━━━ RECORDED INFORMATION

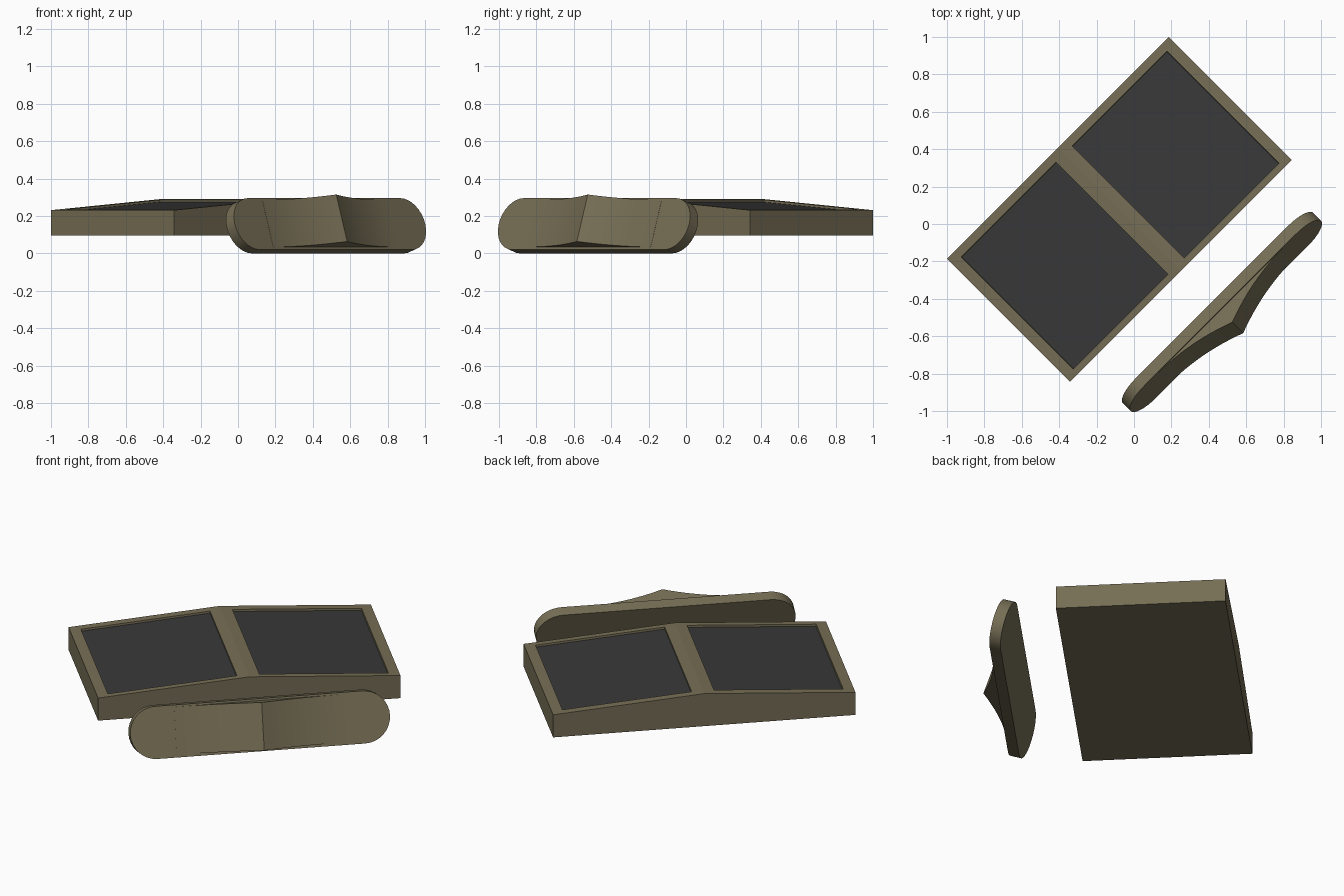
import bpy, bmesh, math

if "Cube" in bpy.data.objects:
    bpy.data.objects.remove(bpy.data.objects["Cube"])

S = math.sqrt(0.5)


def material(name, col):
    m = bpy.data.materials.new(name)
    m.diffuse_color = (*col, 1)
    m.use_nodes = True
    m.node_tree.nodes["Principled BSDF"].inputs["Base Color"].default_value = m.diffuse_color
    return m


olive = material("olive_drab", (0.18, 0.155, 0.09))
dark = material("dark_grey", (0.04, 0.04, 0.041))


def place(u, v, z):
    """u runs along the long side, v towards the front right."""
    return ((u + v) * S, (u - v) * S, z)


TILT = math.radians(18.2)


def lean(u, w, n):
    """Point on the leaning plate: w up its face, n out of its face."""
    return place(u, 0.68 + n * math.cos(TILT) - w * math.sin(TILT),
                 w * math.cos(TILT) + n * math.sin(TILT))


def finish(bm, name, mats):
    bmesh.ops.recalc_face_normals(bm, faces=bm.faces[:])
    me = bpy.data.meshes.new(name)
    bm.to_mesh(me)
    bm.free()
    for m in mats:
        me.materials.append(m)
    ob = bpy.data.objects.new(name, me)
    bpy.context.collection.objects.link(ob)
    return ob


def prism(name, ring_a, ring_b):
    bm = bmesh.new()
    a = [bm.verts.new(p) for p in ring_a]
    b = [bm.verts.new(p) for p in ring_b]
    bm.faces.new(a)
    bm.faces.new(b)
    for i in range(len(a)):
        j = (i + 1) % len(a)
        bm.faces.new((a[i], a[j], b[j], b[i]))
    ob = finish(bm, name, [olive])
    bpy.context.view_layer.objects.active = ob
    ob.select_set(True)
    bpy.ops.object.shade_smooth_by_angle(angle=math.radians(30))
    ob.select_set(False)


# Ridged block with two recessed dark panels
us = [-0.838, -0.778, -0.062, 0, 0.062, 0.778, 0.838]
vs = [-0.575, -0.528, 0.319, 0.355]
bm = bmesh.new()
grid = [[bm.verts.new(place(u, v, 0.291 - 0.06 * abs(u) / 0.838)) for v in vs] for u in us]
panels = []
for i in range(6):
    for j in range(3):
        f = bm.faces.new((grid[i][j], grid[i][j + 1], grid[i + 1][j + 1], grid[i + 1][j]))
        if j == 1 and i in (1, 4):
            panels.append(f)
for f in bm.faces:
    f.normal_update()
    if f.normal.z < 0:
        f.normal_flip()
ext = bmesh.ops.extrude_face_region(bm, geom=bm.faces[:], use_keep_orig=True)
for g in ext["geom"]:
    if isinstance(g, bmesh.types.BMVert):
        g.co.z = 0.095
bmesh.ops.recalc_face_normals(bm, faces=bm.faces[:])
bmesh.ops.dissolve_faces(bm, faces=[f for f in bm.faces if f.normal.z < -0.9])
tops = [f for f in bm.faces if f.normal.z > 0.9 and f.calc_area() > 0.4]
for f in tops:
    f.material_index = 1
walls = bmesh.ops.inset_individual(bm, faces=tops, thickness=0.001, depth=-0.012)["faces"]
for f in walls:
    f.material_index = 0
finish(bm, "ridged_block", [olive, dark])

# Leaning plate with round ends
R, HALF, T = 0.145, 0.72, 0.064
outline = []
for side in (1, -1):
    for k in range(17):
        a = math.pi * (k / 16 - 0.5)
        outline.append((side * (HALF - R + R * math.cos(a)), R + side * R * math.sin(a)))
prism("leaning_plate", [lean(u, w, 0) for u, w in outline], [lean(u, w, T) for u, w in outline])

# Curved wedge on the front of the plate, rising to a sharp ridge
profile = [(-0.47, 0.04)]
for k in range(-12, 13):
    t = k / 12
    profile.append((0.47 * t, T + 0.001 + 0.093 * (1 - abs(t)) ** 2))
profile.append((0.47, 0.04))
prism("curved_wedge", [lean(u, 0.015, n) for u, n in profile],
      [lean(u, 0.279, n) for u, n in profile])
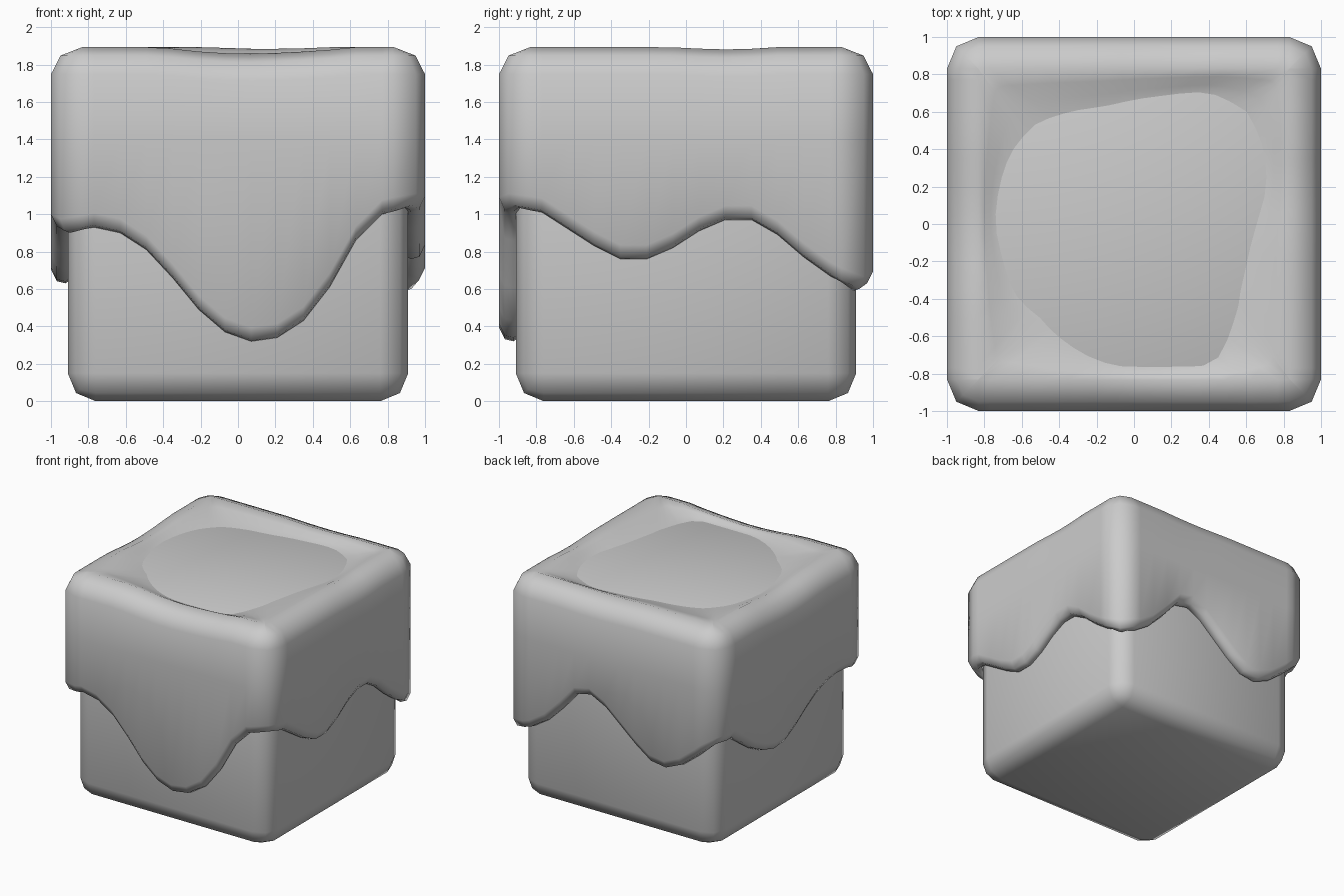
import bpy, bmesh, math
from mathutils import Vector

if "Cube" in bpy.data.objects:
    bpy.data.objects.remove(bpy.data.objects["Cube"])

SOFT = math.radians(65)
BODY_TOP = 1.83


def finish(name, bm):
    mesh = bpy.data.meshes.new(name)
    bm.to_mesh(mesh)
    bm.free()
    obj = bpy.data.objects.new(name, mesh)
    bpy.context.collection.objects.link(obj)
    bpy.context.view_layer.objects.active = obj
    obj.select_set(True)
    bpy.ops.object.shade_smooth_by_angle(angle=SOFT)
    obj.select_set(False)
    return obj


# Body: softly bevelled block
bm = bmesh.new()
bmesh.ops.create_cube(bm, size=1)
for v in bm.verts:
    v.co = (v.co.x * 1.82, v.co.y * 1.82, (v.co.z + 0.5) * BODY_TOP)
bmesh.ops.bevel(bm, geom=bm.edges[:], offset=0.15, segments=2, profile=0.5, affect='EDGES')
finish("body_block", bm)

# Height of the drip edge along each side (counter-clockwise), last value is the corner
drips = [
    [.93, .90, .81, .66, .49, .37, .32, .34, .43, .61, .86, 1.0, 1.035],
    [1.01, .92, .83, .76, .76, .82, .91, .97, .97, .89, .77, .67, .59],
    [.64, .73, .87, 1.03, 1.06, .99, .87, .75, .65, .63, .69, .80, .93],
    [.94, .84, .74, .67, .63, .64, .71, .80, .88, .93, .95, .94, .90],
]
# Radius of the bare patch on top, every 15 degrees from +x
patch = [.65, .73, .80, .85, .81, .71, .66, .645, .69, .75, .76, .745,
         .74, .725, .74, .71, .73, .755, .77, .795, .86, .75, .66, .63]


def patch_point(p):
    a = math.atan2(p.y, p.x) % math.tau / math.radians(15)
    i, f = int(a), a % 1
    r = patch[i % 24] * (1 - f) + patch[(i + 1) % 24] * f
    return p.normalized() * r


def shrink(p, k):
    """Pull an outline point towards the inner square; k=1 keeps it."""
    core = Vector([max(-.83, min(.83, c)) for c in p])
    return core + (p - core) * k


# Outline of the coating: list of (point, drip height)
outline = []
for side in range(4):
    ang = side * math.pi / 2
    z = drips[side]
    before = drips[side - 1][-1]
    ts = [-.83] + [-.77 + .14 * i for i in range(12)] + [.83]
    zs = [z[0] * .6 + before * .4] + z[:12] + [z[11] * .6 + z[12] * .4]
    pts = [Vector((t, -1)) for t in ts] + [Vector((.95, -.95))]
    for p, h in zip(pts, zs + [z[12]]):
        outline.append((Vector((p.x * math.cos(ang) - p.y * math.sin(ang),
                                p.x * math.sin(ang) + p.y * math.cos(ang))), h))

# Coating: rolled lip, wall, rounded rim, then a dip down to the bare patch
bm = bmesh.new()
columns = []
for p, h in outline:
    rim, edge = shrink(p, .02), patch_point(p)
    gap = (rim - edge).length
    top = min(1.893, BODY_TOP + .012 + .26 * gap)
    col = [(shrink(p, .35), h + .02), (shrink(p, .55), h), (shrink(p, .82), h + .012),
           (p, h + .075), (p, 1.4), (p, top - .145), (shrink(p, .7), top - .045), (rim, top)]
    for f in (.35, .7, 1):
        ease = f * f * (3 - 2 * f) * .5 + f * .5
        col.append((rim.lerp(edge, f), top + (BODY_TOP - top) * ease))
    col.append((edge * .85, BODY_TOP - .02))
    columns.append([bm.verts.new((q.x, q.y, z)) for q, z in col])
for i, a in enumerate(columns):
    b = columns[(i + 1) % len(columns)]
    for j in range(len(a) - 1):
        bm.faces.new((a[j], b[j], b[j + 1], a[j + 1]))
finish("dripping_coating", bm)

━━━━━━

## PROMPT
In the copy, include every entry above exactly and leave out each picture.

## RESULT FOR THIS TASK
import bpy, bmesh, math

if "Cube" in bpy.data.objects:
    bpy.data.objects.remove(bpy.data.objects["Cube"])

S = math.sqrt(0.5)


def material(name, col):
    m = bpy.data.materials.new(name)
    m.diffuse_color = (*col, 1)
    m.use_nodes = True
    m.node_tree.nodes["Principled BSDF"].inputs["Base Color"].default_value = m.diffuse_color
    return m


olive = material("olive_drab", (0.18, 0.155, 0.09))
dark = material("dark_grey", (0.04, 0.04, 0.041))


def place(u, v, z):
    """u runs along the long side, v towards the front right."""
    return ((u + v) * S, (u - v) * S, z)


TILT = math.radians(18.2)


def lean(u, w, n):
    """Point on the leaning plate: w up its face, n out of its face."""
    return place(u, 0.68 + n * math.cos(TILT) - w * math.sin(TILT),
                 w * math.cos(TILT) + n * math.sin(TILT))


def finish(bm, name, mats):
    bmesh.ops.recalc_face_normals(bm, faces=bm.faces[:])
    me = bpy.data.meshes.new(name)
    bm.to_mesh(me)
    bm.free()
    for m in mats:
        me.materials.append(m)
    ob = bpy.data.objects.new(name, me)
    bpy.context.collection.objects.link(ob)
    return ob


def prism(name, ring_a, ring_b):
    bm = bmesh.new()
    a = [bm.verts.new(p) for p in ring_a]
    b = [bm.verts.new(p) for p in ring_b]
    bm.faces.new(a)
    bm.faces.new(b)
    for i in range(len(a)):
        j = (i + 1) % len(a)
        bm.faces.new((a[i], a[j], b[j], b[i]))
    ob = finish(bm, name, [olive])
    bpy.context.view_layer.objects.active = ob
    ob.select_set(True)
    bpy.ops.object.shade_smooth_by_angle(angle=math.radians(30))
    ob.select_set(False)


# Ridged block with two recessed dark panels
us = [-0.838, -0.778, -0.062, 0, 0.062, 0.778, 0.838]
vs = [-0.575, -0.528, 0.319, 0.355]
bm = bmesh.new()
grid = [[bm.verts.new(place(u, v, 0.291 - 0.06 * abs(u) / 0.838)) for v in vs] for u in us]
panels = []
for i in range(6):
    for j in range(3):
        f = bm.faces.new((grid[i][j], grid[i][j + 1], grid[i + 1][j + 1], grid[i + 1][j]))
        if j == 1 and i in (1, 4):
            panels.append(f)
for f in bm.faces:
    f.normal_update()
    if f.normal.z < 0:
        f.normal_flip()
ext = bmesh.ops.extrude_face_region(bm, geom=bm.faces[:], use_keep_orig=True)
for g in ext["geom"]:
    if isinstance(g, bmesh.types.BMVert):
        g.co.z = 0.095
bmesh.ops.recalc_face_normals(bm, faces=bm.faces[:])
bmesh.ops.dissolve_faces(bm, faces=[f for f in bm.faces if f.normal.z < -0.9])
tops = [f for f in bm.faces if f.normal.z > 0.9 and f.calc_area() > 0.4]
for f in tops:
    f.material_index = 1
walls = bmesh.ops.inset_individual(bm, faces=tops, thickness=0.001, depth=-0.012)["faces"]
for f in walls:
    f.material_index = 0
finish(bm, "ridged_block", [olive, dark])

# Leaning plate with round ends
R, HALF, T = 0.145, 0.72, 0.064
outline = []
for side in (1, -1):
    for k in range(17):
        a = math.pi * (k / 16 - 0.5)
        outline.append((side * (HALF - R + R * math.cos(a)), R + side * R * math.sin(a)))
prism("leaning_plate", [lean(u, w, 0) for u, w in outline], [lean(u, w, T) for u, w in outline])

# Curved wedge on the front of the plate, rising to a sharp ridge
profile = [(-0.47, 0.04)]
for k in range(-12, 13):
    t = k / 12
    profile.append((0.47 * t, T + 0.001 + 0.093 * (1 - abs(t)) ** 2))
profile.append((0.47, 0.04))
prism("curved_wedge", [lean(u, 0.015, n) for u, n in profile],
      [lean(u, 0.279, n) for u, n in profile])
import bpy, bmesh, math
from mathutils import Vector

if "Cube" in bpy.data.objects:
    bpy.data.objects.remove(bpy.data.objects["Cube"])

SOFT = math.radians(65)
BODY_TOP = 1.83


def finish(name, bm):
    mesh = bpy.data.meshes.new(name)
    bm.to_mesh(mesh)
    bm.free()
    obj = bpy.data.objects.new(name, mesh)
    bpy.context.collection.objects.link(obj)
    bpy.context.view_layer.objects.active = obj
    obj.select_set(True)
    bpy.ops.object.shade_smooth_by_angle(angle=SOFT)
    obj.select_set(False)
    return obj


# Body: softly bevelled block
bm = bmesh.new()
bmesh.ops.create_cube(bm, size=1)
for v in bm.verts:
    v.co = (v.co.x * 1.82, v.co.y * 1.82, (v.co.z + 0.5) * BODY_TOP)
bmesh.ops.bevel(bm, geom=bm.edges[:], offset=0.15, segments=2, profile=0.5, affect='EDGES')
finish("body_block", bm)

# Height of the drip edge along each side (counter-clockwise), last value is the corner
drips = [
    [.93, .90, .81, .66, .49, .37, .32, .34, .43, .61, .86, 1.0, 1.035],
    [1.01, .92, .83, .76, .76, .82, .91, .97, .97, .89, .77, .67, .59],
    [.64, .73, .87, 1.03, 1.06, .99, .87, .75, .65, .63, .69, .80, .93],
    [.94, .84, .74, .67, .63, .64, .71, .80, .88, .93, .95, .94, .90],
]
# Radius of the bare patch on top, every 15 degrees from +x
patch = [.65, .73, .80, .85, .81, .71, .66, .645, .69, .75, .76, .745,
         .74, .725, .74, .71, .73, .755, .77, .795, .86, .75, .66, .63]


def patch_point(p):
    a = math.atan2(p.y, p.x) % math.tau / math.radians(15)
    i, f = int(a), a % 1
    r = patch[i % 24] * (1 - f) + patch[(i + 1) % 24] * f
    return p.normalized() * r


def shrink(p, k):
    """Pull an outline point towards the inner square; k=1 keeps it."""
    core = Vector([max(-.83, min(.83, c)) for c in p])
    return core + (p - core) * k


# Outline of the coating: list of (point, drip height)
outline = []
for side in range(4):
    ang = side * math.pi / 2
    z = drips[side]
    before = drips[side - 1][-1]
    ts = [-.83] + [-.77 + .14 * i for i in range(12)] + [.83]
    zs = [z[0] * .6 + before * .4] + z[:12] + [z[11] * .6 + z[12] * .4]
    pts = [Vector((t, -1)) for t in ts] + [Vector((.95, -.95))]
    for p, h in zip(pts, zs + [z[12]]):
        outline.append((Vector((p.x * math.cos(ang) - p.y * math.sin(ang),
                                p.x * math.sin(ang) + p.y * math.cos(ang))), h))

# Coating: rolled lip, wall, rounded rim, then a dip down to the bare patch
bm = bmesh.new()
columns = []
for p, h in outline:
    rim, edge = shrink(p, .02), patch_point(p)
    gap = (rim - edge).length
    top = min(1.893, BODY_TOP + .012 + .26 * gap)
    col = [(shrink(p, .35), h + .02), (shrink(p, .55), h), (shrink(p, .82), h + .012),
           (p, h + .075), (p, 1.4), (p, top - .145), (shrink(p, .7), top - .045), (rim, top)]
    for f in (.35, .7, 1):
        ease = f * f * (3 - 2 * f) * .5 + f * .5
        col.append((rim.lerp(edge, f), top + (BODY_TOP - top) * ease))
    col.append((edge * .85, BODY_TOP - .02))
    columns.append([bm.verts.new((q.x, q.y, z)) for q, z in col])
for i, a in enumerate(columns):
    b = columns[(i + 1) % len(columns)]
    for j in range(len(a) - 1):
        bm.faces.new((a[j], b[j], b[j + 1], a[j + 1]))
finish("dripping_coating", bm)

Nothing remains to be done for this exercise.